◆ **PROBLEM STATEMENT**:
Consider the records below. How many of their lines include the word "NAVY"? State the number and nothing else.

--- DATA FOR PROCESSING ---

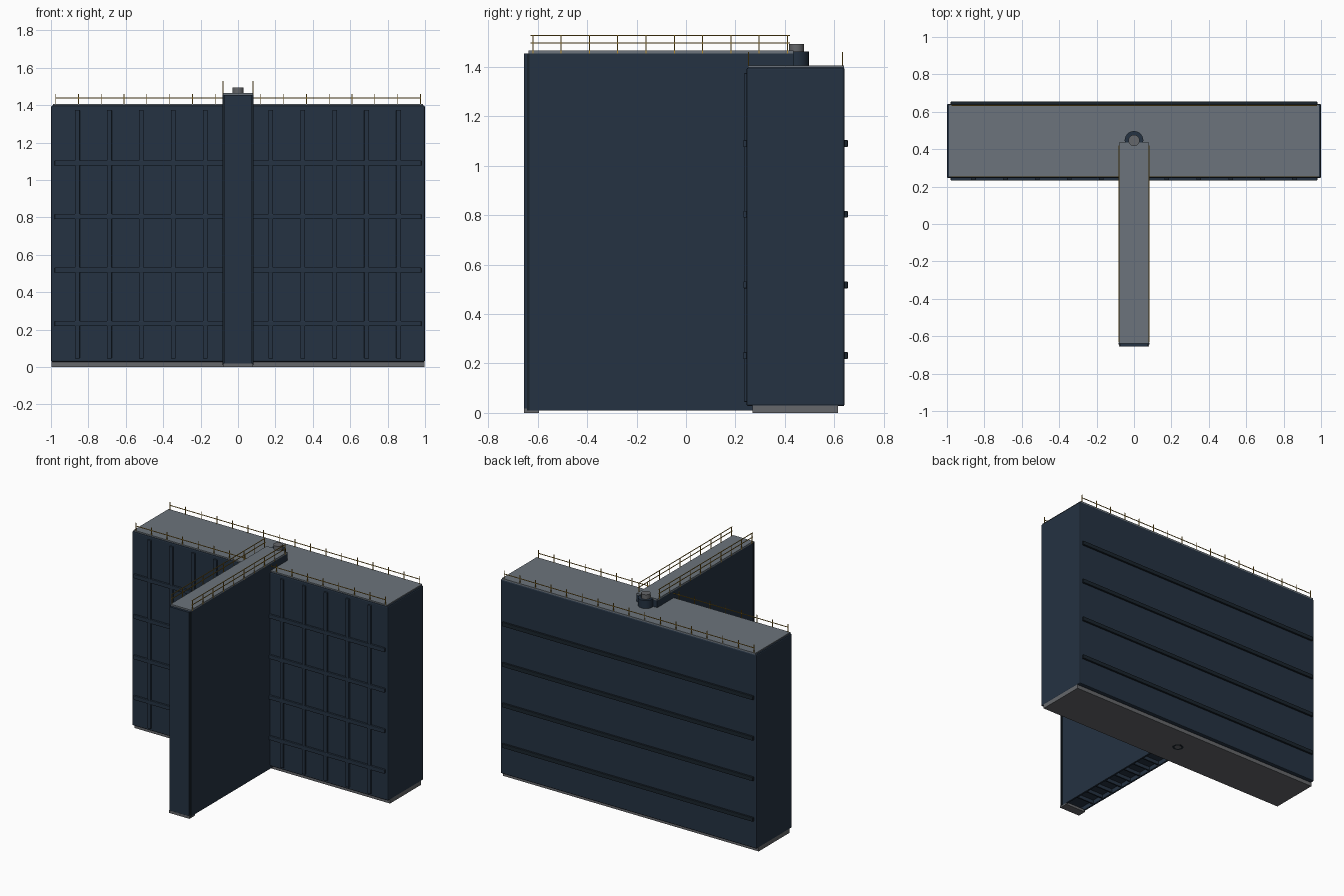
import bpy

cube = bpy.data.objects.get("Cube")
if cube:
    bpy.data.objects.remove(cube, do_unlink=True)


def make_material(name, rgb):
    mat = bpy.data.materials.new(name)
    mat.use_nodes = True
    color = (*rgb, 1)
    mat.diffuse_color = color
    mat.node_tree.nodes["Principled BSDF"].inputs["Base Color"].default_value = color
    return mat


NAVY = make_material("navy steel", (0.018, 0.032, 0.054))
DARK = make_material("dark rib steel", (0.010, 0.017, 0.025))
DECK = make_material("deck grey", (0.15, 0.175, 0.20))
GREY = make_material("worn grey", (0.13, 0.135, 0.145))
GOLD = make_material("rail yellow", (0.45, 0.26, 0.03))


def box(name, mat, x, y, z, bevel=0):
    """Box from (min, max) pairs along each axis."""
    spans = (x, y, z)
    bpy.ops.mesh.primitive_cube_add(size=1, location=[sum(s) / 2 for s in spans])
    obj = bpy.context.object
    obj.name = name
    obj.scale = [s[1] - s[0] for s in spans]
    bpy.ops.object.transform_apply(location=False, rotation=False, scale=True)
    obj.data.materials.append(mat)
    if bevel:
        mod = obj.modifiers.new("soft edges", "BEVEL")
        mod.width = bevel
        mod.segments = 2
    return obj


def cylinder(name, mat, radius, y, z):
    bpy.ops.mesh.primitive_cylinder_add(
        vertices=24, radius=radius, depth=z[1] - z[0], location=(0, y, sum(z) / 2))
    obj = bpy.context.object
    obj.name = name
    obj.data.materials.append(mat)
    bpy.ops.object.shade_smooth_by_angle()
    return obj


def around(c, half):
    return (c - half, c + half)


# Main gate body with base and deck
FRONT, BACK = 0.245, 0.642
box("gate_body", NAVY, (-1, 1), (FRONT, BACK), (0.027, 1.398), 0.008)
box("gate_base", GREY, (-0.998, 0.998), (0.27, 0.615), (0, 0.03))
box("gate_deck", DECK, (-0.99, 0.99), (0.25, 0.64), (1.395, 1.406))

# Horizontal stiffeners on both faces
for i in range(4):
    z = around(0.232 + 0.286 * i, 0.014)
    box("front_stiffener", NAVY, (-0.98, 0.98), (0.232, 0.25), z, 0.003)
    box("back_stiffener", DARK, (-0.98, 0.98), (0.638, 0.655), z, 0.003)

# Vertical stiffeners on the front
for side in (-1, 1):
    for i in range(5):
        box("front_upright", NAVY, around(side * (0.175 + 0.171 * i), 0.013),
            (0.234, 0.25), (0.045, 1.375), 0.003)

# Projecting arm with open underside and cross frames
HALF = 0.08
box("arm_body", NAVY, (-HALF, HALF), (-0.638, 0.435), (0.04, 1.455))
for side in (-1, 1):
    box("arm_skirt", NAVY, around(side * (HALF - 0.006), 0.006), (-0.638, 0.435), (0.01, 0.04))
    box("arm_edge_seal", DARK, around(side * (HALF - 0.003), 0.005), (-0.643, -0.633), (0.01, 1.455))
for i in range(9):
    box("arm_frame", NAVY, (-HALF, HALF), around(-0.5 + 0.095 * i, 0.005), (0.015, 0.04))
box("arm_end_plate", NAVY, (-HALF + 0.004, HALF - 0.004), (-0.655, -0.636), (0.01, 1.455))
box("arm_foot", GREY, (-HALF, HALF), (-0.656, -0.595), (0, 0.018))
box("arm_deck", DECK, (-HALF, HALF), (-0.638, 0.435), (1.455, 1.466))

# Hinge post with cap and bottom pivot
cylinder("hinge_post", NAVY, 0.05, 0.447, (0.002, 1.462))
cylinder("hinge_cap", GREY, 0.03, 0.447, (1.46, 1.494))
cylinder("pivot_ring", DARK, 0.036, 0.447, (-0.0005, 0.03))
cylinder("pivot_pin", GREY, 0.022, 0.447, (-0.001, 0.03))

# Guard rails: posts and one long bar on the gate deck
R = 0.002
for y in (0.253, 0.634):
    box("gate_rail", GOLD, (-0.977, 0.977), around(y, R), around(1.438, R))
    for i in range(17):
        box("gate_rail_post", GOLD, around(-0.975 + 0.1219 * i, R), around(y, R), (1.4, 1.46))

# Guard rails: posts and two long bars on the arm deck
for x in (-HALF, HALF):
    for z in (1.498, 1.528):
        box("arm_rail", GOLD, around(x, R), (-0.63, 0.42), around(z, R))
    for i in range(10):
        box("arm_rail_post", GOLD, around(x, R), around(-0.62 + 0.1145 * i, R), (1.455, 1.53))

---
--- DATA FOR PROCESSING ---

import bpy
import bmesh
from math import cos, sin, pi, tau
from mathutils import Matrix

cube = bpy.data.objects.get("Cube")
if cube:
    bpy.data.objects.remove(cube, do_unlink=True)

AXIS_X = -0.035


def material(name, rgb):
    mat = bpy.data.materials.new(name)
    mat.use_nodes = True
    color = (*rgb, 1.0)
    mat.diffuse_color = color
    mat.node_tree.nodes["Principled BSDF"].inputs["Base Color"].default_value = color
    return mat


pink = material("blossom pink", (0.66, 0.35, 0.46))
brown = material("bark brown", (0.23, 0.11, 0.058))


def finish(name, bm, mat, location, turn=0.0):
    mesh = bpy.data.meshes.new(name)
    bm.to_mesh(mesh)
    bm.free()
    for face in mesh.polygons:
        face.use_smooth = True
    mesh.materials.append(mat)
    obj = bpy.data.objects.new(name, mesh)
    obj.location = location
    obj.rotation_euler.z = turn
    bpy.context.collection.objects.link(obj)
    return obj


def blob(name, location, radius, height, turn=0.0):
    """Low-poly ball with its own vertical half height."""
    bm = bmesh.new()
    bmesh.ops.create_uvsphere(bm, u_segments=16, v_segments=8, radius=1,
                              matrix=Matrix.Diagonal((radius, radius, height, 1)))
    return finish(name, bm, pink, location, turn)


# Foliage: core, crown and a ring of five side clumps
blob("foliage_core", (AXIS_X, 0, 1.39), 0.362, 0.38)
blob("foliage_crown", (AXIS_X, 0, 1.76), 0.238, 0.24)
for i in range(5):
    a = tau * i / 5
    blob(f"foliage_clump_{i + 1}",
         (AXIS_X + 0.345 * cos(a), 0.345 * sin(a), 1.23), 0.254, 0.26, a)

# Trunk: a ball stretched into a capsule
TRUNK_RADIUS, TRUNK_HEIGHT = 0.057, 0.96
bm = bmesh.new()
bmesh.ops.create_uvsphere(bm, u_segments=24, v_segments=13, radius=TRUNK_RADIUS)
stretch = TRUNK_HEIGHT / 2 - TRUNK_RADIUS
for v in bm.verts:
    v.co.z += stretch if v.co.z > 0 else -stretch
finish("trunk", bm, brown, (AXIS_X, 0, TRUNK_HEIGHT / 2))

---

◆ **SOLUTION FOR THIS EXERCISE**:
9